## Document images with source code
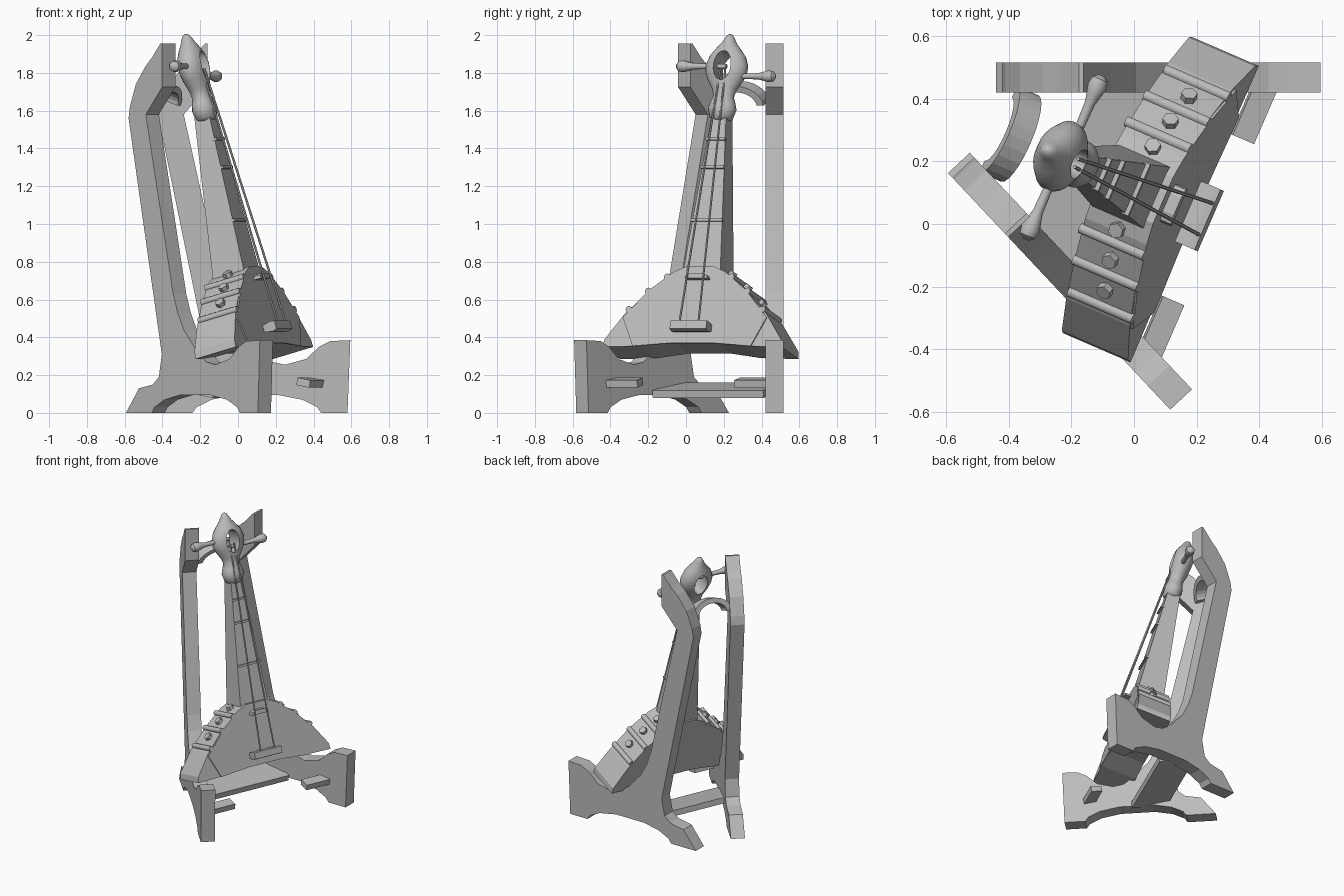
import bpy, bmesh
from math import radians, sin, cos, pi, atan2
from mathutils import Matrix, Vector

cube = bpy.data.objects.get("Cube")
if cube:
    bpy.data.objects.remove(cube, do_unlink=True)

grey = bpy.data.materials.new("plain grey")
grey.use_nodes = True
GREY = (0.5, 0.5, 0.5, 1)
grey.diffuse_color = GREY
grey.node_tree.nodes["Principled BSDF"].inputs["Base Color"].default_value = GREY

# Frames: ROOT turns the symmetric model on the ground, LEAN tilts the instrument
# (x = out of the soundboard, y = sideways, z = along the neck)
T = Matrix.Translation
YAW, TILT = radians(23.4), radians(15.5)
ROOT = T((0.042, 0.097, 0)) @ Matrix.Rotation(-YAW, 4, 'Z')
LEAN = ROOT @ T((0.167, 0, 0.35)) @ Matrix.Rotation(-TILT, 4, 'Y')
FLIP = Matrix.Scale(-1, 4, (0, 1, 0))


def finish(name, bm, matrix, smooth=False):
    bm.transform(matrix)
    bmesh.ops.recalc_face_normals(bm, faces=bm.faces)
    mesh = bpy.data.meshes.new(name)
    bm.to_mesh(mesh)
    bm.free()
    mesh.materials.append(grey)
    obj = bpy.data.objects.new(name, mesh)
    bpy.context.collection.objects.link(obj)
    if smooth:
        soften(obj)
    return obj


def soften(obj):
    bpy.ops.object.select_all(action='DESELECT')
    obj.select_set(True)
    bpy.context.view_layer.objects.active = obj
    bpy.ops.object.shade_smooth_by_angle(angle=radians(40))


def prism(points, axis, start, depth):
    """Extrude a 2D outline along x or y; the other two axes hold the outline."""
    bm = bmesh.new()
    if axis == 'x':
        verts = [bm.verts.new((start, a, b)) for a, b in points]
        move = (depth, 0, 0)
    else:
        verts = [bm.verts.new((a, start, b)) for a, b in points]
        move = (0, depth, 0)
    face = bm.faces.new(verts)
    ext = bmesh.ops.extrude_face_region(bm, geom=[face], use_keep_orig=True)
    bmesh.ops.translate(bm, vec=move,
                        verts=[g for g in ext["geom"] if isinstance(g, bmesh.types.BMVert)])
    return bm


def box(name, size, matrix):
    bm = bmesh.new()
    bmesh.ops.create_cube(bm, size=1, matrix=Matrix.Diagonal((*size, 1)))
    return finish(name, bm, matrix)


def rod(name, a, b, radius, matrix, sides=8, smooth=True):
    a, b = Vector(a), Vector(b)
    bm = bmesh.new()
    turn = (b - a).to_track_quat('Z', 'Y').to_matrix().to_4x4()
    bmesh.ops.create_cone(bm, cap_ends=True, segments=sides, radius1=radius, radius2=radius,
                          depth=(b - a).length, matrix=T((a + b) / 2) @ turn)
    return finish(name, bm, matrix, smooth)


def loft(name, sections, matrix, sides=20):
    """Skin elliptical rings (height, x radius, y radius) along z."""
    bm = bmesh.new()
    rings = [[bm.verts.new((rx * cos(2 * pi * i / sides), ry * sin(2 * pi * i / sides), h))
              for i in range(sides)] for h, rx, ry in sections]
    for lo, hi in zip(rings, rings[1:]):
        for i in range(sides):
            j = (i + 1) % sides
            bm.faces.new((lo[i], lo[j], hi[j], hi[i]))
    bm.faces.new(rings[0])
    bm.faces.new(rings[-1])
    return finish(name, bm, matrix, True)


# Stand: two mirrored side panels opening towards the front
panel = [(0, 0), (.2, 0), (.22, .03), (.3, .07), (.42, .095), (.65, .095), (.78, .07),
         (.86, .03), (.88, 0), (1.02, 0), (1.035, .385), (.93, .38), (.87, .35), (.8, .285),
         (.69, .255), (.62, .27), (.54, .335), (.447, .44), (.4, .53), (.365, .63),
         (.153, 1.58), (.28, 1.725), (.28, 1.955), (.265, 1.955), (.2, 1.88), (.15, 1.835),
         (.076, 1.74), (.03, 1.62), (.02, 1.56), (.277, .31), (.254, .19), (.207, .15),
         (.1, .13)]
PLACE = T((-0.571, 0.105, 0)) @ Matrix.Rotation(YAW, 4, 'Z')
REST = Matrix.Rotation(radians(10), 4, 'Y')
for side, m in (("left", ROOT), ("right", ROOT @ FLIP)):
    finish(side + "_side_panel", prism(panel, 'y', 0, 0.095), m @ PLACE)
    box(side + "_rest_tab", (0.075, 0.18, 0.04), m @ T((0.21, 0.37, 0.16)) @ REST)

# Stretcher board and the arched yoke behind the head
box("stretcher_board", (0.24, 0.64, 0.04), ROOT @ T((-0.167, 0, 0.12)) @ REST)
arc = [pi * i / 12 for i in range(13)]
arch = ([(0.15 * cos(a), 0.11 * sin(a)) for a in arc]
        + [(0.11 * cos(a), 0.075 * sin(a)) for a in reversed(arc)])
finish("yoke", prism(arch, 'x', -0.04, 0.08),
       ROOT @ T((-0.48, 0, 1.64)) @ Matrix.Rotation(radians(20), 4, 'Y'))

# Body: wedge with stepped shoulders and a hollowed base
side = [(.08, .44), (.15, .41), (.28, .31), (.41, .18), (.51, .04), (.515, 0)]


def mirrored(half):
    return half + [(-s, w) for s, w in reversed(half)]


bm = prism(mirrored(side + [(.3, .005), (.12, .03)]), 'x', -0.002, -0.242)
for v in bm.verts:
    if v.co.x < -0.1:
        v.co.x += 0.07 * max(v.co.z, 0)
finish("body", bm, LEAN)
plate = [(.08, .44), (.15, .41), (.28, .31), (.415, .16), (.34, .003), (.12, .02)]
finish("soundboard", prism(mirrored(plate), 'x', -0.003, 0.009), LEAN)


def shoulder(s):
    for (s0, w0), (s1, w1) in zip(side, side[1:]):
        if s0 <= s <= s1:
            return w0 + (w1 - w0) * (s - s0) / (s1 - s0), Vector((0, w0 - w1, s1 - s0)).normalized()


# Ribs and six-sided studs across both shoulders
for label, m in (("left", LEAN), ("right", LEAN @ FLIP)):
    for s in (.185, .285, .385):
        w, up = shoulder(s)
        rod(label + "_rib", (0.006, s, w), (-0.225, s, w), 0.018, m, 10)
    for s in (.14, .235, .33):
        w, up = shoulder(s)
        p = Vector((-0.1, s, w))
        rod(label + "_stud", p - up * 0.01, p + up * 0.024, 0.026, m, 6, False)

# Neck: tapered block
bm = bmesh.new()
bmesh.ops.create_cube(bm, size=2)
for v in bm.verts:
    top, front = v.co.z > 0, v.co.x > 0
    v.co = (-0.02 if front else (-0.105 if top else -0.21),
            v.co.y * (0.04 if top else 0.11), 1.3 if top else 0.38)
finish("neck", bm, LEAN)

# Frets, string guide and bridge
for w, half in ((.7, .09), (.99, .066), (1.146, .055)):
    box("fret", (0.024, 2 * half, 0.014), LEAN @ T((-0.018, 0, w)))
finish("string_guide", prism([(-.065, -.005), (.065, -.005), (.06, .012), (.03, .024),
                              (-.03, .024), (-.06, .012)], 'x', 0, 0.045),
       LEAN @ T((0, 0, 0.37)))
finish("bridge", prism([(0, -.02), (.05, -.03), (.078, -.022), (.078, .022), (.055, .026),
                        (0, .015)], 'y', -0.105, 0.21), LEAN @ T((0, 0, 0.1)))

# Head: smooth knob and pierced bulb
head = loft("head", [(1.255, .04, .04), (1.27, .056, .062), (1.32, .065, .078),
                     (1.355, .058, .068), (1.39, .05, .055), (1.43, .054, .068),
                     (1.48, .066, .1), (1.52, .073, .116), (1.56, .075, .118),
                     (1.61, .07, .1), (1.65, .055, .068), (1.68, .04, .042),
                     (1.705, .03, .028), (1.725, .018, .017), (1.733, .004, .004)],
            LEAN @ T((-0.055, 0, 0)), 24)
cutter = rod("head_hole_cutter", (-0.2, 0, 0), (0.2, 0, 0), 0.05,
             LEAN @ T((0, 0, 1.545)) @ Matrix.Diagonal((1, 1, 1.6, 1)), 20)
cutter.hide_render = True
cut = head.modifiers.new("hole", 'BOOLEAN')
cut.object, cut.operation, cut.solver = cutter, 'DIFFERENCE', 'EXACT'
bpy.context.view_layer.objects.active = head
bpy.ops.object.modifier_apply(modifier="hole")
bpy.data.objects.remove(cutter, do_unlink=True)
soften(head)

# Tuning pegs and strings
peg = [(.0, .012, .012), (.1, .015, .015), (.19, .017, .017), (.22, .024, .024),
       (.25, .032, .032), (.275, .027, .027), (.288, .01, .01)]
for label, m, w in (("left", LEAN, 1.5), ("right", LEAN @ FLIP, 1.555)):
    loft(label + "_tuning_peg", peg,
         m @ T((-0.05, 0, w)) @ Matrix.Rotation(-pi / 2, 4, 'X'), 12)
    rod(label + "_string", (0.072, 0.055, 0.1), (-0.005, 0.014, 1.53), 0.006, m, 6)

## Exercise directions
Using the data above, copy each line that contains "points".

## Answer to this task
def prism(points, axis, start, depth):
        verts = [bm.verts.new((start, a, b)) for a, b in points]
        verts = [bm.verts.new((a, start, b)) for a, b in points]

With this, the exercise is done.